Let's put any grumbles I might have about Dust into context right at the start; within a minute of knowing that it was available as an ebook, I'd downloaded it, and by the following morning, I'd finished reading it.
Dust is one of those books that I read with trepidation. Wool impressed me a lot. I wasn't quite so sure about Shift, the prequel/follow-up; as I said at the time, it answered a lot of questions from the first book without giving me the strong characters which had been such an important part of Wool. So for Dust, I was on tenterhooks. I wanted to know what was going to happen to all the people I'd got to know in the other books, but more than that, I kept worrying about whether the resolution could possibly live up to the set-up. So this was one of those books which I kept putting down in the middle; as each crunching development thudded into place, I'd stop and ponder it a bit, trying to think how I felt about it and whether it was good enough for what had come before.
Well, it's stronger than Shift, not as good as Wool. It answers most of the questions, but not always as well as I wanted. To some extent this is just because there are no answers good enough for the great mcguffin of lunacy as the heart of the plot; the conspiracy which lies at the heart of the whole trilogy couldn't possibly work. People don't work that way, and neither do machines. The closer you get to the punchline of something like that, the harder it is to keep the suspension of disbelief going. The mystery is always more compelling than the answer. Even apart from that, as we get closer to the answers, Howey keeps snatching them away, trying to keep them just out of sight, holding off the reveal for a little longer and then slipping it into the next chapter as something which the characters have come to terms with and which the reader hasn't properly seen yet. Occasionally, this elliptical approach has very elegant results; one character has been set up very carefully so that his moment of self sacrifice can be spelt out with a single line of dialogue to the character he's saving; the reader understands perfectly, but the character can't make sense of it at all. It makes what might otherwise have been a very rushed sequence far more affecting than it had any right to be.

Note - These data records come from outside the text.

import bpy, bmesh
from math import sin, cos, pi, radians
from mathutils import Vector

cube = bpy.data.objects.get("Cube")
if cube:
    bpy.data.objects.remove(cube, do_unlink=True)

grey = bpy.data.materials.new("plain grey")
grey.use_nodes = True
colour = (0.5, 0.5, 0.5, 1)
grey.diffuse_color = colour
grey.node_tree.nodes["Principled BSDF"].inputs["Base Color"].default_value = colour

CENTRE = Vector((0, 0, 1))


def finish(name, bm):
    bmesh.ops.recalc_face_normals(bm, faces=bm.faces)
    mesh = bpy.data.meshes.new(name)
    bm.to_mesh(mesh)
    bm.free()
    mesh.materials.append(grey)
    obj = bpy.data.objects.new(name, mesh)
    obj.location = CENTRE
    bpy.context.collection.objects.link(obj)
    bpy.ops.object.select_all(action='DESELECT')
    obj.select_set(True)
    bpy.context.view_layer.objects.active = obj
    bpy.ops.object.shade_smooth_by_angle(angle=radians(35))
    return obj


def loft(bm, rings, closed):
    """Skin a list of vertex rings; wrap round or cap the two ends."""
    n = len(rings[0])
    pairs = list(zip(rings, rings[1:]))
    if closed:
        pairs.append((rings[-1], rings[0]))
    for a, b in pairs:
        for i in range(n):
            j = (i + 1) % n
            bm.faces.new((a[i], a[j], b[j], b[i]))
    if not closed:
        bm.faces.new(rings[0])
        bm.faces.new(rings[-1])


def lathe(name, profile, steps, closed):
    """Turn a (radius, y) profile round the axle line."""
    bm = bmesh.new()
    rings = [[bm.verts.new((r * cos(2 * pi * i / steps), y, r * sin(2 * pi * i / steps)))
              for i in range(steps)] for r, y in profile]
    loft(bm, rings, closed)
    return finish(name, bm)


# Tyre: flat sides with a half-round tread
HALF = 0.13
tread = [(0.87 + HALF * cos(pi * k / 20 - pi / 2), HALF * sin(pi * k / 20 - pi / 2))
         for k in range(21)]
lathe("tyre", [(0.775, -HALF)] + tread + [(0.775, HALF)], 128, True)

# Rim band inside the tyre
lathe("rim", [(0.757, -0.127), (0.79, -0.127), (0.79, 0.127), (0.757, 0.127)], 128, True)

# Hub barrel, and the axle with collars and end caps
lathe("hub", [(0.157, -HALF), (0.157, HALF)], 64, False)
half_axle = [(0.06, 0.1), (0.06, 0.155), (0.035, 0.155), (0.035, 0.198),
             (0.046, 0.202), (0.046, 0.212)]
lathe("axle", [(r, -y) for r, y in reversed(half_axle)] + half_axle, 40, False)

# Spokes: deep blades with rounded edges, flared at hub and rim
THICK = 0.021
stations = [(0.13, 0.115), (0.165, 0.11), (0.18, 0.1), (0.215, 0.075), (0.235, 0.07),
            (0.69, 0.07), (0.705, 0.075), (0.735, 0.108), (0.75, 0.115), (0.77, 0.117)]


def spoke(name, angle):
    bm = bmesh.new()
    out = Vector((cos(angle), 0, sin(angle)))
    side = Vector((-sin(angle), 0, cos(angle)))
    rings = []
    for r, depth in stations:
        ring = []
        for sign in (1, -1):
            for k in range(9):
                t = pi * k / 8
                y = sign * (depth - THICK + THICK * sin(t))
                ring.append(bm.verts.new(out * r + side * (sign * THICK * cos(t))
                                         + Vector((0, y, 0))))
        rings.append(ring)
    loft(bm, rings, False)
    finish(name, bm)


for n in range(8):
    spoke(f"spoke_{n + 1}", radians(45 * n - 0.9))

But that said, it's a very rushed book. The action in Wool unfolded in weeks; the action in Shift in days spread out over decades, even centuries. In Dust, the action is back to weeks, and for the first time it feels as though Howey was writing to a deadline, trying to get everything onto the page as quickly as he could. The strength of most of Wool lay in the feeling that everything had marinaded just enough; I complained at the time that the ending felt rushed, and the whole of Dust has the same problem all the way through; characters and situations which would have been teased out and given space in Wool are thrown quickly at the page and are gone almost before you have time to think them through.
Mostly these days, you're waiting and waiting for a book to appear, so it seems ungrateful to complain that Howey has delivered a workable trilogy to me within four months of me knowing it existed. But Wool took time; it simmered slowly from 2011 to 2013. For once, I wish I'd had to wait a little longer, so that Howey would have had time to give Dust the same depth and power that Wool had.